* **WHAT THE TASK ASKS**:
Would you repeat exactly the part of the listing below that runs from the line containing "-0.39, 0.9), 0.043)" down to the line containing "1, 0), 0.041)", inclusive, and nothing else?
----------
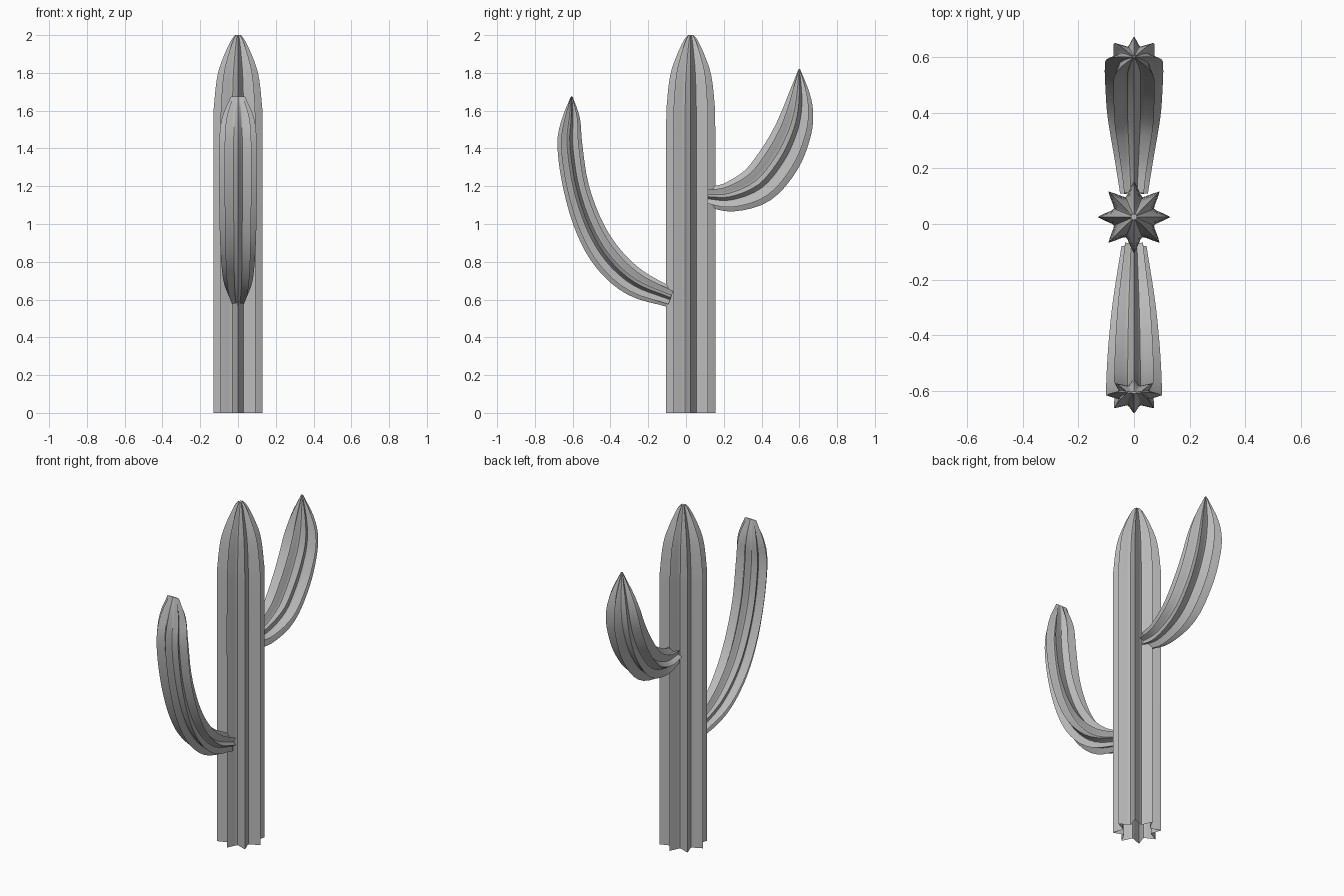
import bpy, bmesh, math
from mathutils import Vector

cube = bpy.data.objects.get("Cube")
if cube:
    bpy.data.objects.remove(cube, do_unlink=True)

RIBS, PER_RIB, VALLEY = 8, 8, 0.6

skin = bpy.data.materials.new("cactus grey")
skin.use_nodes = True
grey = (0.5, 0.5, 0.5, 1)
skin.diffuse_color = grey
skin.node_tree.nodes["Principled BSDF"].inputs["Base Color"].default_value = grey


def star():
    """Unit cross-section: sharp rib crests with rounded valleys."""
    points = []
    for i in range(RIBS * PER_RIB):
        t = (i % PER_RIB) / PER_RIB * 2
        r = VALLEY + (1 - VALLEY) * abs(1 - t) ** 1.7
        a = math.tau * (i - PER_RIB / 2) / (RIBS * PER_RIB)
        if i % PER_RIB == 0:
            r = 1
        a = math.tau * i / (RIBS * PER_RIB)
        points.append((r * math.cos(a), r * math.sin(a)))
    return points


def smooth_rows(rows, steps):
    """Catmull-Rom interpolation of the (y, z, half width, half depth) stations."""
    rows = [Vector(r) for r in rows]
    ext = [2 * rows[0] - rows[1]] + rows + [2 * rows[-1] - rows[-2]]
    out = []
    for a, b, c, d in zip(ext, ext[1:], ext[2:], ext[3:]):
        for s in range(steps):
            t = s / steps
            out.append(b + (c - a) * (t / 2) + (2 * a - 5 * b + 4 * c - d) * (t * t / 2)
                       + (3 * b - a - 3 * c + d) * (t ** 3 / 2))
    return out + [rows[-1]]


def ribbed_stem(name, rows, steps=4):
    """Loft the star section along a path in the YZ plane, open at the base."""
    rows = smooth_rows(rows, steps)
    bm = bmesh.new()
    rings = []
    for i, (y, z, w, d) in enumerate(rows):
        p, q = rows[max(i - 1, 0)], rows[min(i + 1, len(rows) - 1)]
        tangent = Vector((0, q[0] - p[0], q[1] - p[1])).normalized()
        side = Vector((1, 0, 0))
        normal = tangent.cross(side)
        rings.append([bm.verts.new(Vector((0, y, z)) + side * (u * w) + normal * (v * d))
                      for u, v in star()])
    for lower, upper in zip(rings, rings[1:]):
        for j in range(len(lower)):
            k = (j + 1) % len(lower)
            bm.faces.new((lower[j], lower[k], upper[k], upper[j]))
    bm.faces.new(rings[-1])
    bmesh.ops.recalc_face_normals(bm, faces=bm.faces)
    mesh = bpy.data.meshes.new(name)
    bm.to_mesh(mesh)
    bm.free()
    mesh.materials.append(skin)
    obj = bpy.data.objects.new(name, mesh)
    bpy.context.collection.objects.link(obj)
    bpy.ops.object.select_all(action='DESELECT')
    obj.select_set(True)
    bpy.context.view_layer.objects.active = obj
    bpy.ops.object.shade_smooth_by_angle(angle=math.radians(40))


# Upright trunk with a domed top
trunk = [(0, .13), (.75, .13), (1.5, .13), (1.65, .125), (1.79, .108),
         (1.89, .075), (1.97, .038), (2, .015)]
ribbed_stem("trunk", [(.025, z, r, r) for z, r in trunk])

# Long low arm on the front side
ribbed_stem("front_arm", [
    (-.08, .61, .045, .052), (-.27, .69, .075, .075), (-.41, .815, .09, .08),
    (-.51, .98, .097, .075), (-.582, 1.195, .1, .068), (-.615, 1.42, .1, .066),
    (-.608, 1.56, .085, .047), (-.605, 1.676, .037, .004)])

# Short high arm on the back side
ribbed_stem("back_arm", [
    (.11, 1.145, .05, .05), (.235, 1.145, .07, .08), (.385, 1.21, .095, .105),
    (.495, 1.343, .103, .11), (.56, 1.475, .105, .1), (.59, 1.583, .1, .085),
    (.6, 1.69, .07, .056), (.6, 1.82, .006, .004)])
----------
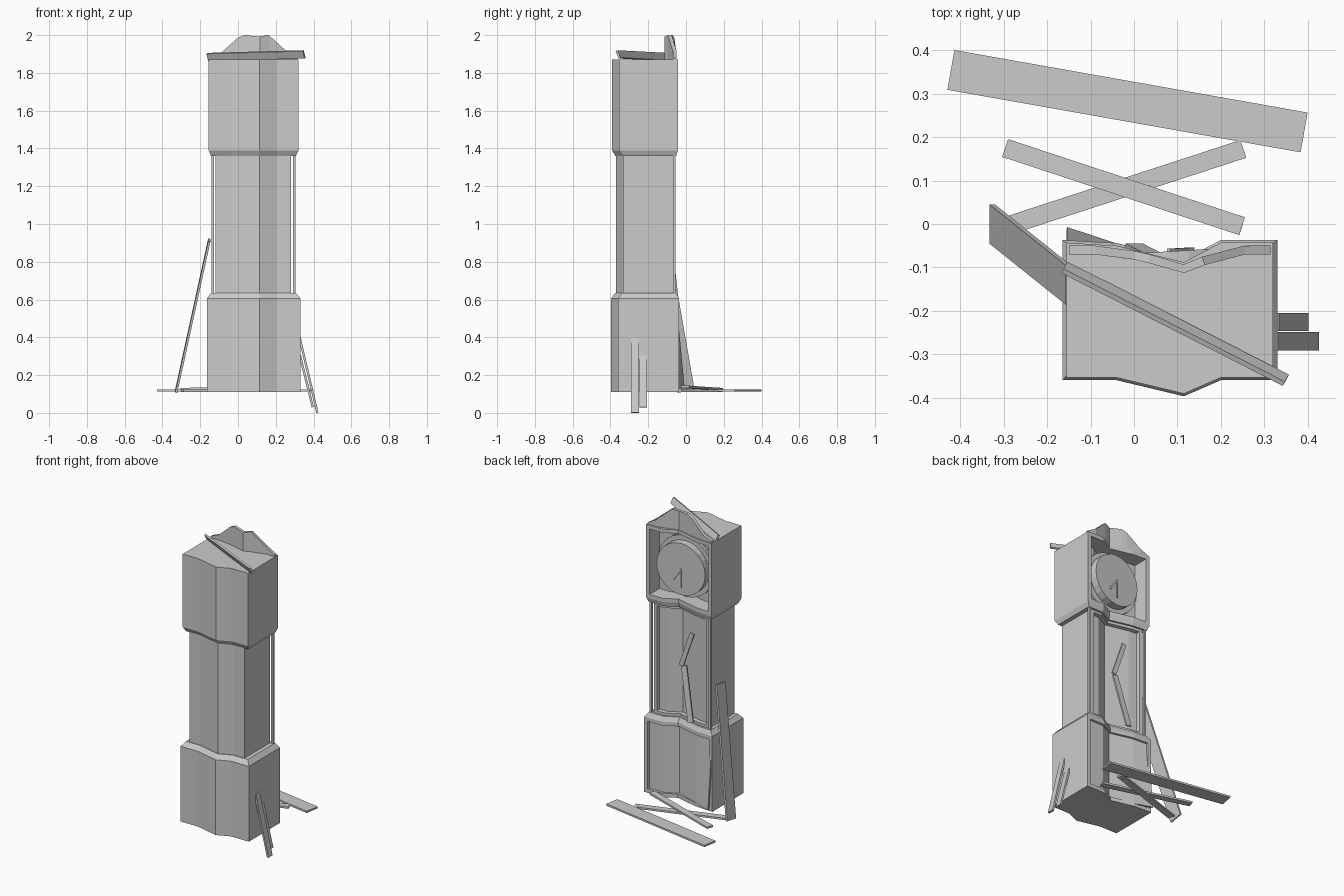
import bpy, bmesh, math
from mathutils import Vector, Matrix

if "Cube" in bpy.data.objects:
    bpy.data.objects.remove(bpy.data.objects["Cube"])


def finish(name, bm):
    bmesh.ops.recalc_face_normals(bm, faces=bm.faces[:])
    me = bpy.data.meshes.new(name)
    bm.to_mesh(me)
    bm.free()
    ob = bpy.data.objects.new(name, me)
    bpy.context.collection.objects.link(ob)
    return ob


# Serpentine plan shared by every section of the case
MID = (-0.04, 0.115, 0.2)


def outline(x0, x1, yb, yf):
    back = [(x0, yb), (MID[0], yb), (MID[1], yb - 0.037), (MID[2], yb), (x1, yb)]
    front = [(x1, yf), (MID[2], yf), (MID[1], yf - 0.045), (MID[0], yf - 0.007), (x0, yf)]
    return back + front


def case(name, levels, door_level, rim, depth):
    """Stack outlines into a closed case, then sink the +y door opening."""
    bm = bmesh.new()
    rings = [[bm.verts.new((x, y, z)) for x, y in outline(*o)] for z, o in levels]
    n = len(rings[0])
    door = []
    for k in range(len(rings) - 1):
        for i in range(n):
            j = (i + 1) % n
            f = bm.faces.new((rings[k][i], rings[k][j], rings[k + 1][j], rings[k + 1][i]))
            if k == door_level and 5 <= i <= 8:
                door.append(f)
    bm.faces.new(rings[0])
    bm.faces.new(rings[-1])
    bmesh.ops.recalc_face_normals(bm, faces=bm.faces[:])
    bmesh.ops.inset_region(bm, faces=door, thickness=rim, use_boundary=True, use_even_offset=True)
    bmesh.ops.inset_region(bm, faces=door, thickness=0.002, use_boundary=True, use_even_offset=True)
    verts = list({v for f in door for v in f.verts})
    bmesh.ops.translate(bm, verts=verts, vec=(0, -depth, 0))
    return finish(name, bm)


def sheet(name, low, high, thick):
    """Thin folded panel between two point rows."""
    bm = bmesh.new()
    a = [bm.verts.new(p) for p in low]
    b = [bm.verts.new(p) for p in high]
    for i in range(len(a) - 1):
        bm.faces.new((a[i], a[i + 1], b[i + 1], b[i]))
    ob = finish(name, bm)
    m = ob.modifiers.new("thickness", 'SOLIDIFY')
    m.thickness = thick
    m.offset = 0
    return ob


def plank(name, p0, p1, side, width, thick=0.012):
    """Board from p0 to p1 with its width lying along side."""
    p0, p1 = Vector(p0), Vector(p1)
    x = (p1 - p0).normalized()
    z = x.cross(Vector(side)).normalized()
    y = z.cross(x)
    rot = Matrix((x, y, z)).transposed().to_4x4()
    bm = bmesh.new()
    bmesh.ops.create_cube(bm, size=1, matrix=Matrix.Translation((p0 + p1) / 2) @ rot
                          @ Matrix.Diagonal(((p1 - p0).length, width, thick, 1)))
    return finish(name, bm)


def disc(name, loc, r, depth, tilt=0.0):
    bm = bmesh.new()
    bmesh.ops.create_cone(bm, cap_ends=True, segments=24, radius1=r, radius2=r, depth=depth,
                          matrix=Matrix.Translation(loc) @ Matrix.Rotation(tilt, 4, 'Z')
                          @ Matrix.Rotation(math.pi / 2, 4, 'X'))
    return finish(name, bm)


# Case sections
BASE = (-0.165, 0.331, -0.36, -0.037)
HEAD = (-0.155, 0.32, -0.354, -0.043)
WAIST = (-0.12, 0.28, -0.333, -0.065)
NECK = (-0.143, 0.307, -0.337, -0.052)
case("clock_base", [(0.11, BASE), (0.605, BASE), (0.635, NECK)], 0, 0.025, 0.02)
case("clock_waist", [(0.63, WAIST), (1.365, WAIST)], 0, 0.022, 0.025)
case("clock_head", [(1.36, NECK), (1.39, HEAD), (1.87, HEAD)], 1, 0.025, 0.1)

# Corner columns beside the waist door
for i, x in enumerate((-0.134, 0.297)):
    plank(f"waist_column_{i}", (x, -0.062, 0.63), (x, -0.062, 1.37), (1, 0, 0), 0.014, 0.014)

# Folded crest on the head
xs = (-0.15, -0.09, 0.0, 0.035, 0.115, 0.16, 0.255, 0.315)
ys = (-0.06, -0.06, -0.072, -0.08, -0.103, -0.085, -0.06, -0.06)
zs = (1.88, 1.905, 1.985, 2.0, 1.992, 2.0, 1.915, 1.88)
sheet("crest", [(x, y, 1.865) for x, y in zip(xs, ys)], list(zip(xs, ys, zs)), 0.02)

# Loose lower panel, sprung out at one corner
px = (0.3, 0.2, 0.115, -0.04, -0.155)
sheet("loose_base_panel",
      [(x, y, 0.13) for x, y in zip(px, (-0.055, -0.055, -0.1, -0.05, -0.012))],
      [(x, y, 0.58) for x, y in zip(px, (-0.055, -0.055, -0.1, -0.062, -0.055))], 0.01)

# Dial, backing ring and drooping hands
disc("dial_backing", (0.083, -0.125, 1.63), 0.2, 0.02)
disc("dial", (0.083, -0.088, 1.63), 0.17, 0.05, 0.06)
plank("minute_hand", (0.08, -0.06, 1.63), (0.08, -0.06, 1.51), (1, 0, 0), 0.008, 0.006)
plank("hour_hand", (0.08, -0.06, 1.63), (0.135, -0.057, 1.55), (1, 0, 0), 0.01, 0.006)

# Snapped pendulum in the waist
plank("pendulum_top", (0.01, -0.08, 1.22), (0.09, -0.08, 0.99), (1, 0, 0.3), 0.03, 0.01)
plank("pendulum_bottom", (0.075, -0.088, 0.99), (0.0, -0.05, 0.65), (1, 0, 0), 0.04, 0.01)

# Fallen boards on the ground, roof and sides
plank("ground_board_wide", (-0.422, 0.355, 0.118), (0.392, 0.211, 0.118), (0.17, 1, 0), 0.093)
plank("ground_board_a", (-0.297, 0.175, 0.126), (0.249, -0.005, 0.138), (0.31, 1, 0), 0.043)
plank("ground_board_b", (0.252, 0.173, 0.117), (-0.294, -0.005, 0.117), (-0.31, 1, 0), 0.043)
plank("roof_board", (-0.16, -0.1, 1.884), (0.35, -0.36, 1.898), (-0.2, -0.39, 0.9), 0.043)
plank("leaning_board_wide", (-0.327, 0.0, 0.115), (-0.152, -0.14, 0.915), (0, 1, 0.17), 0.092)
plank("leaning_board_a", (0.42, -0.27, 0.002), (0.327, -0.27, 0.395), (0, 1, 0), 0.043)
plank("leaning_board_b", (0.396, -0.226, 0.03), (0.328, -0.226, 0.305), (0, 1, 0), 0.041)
----------
* **REPLY TO THE EXERCISE**:
plank("roof_board", (-0.16, -0.1, 1.884), (0.35, -0.36, 1.898), (-0.2, -0.39, 0.9), 0.043)
plank("leaning_board_wide", (-0.327, 0.0, 0.115), (-0.152, -0.14, 0.915), (0, 1, 0.17), 0.092)
plank("leaning_board_a", (0.42, -0.27, 0.002), (0.327, -0.27, 0.395), (0, 1, 0), 0.043)
plank("leaning_board_b", (0.396, -0.226, 0.03), (0.328, -0.226, 0.305), (0, 1, 0), 0.041)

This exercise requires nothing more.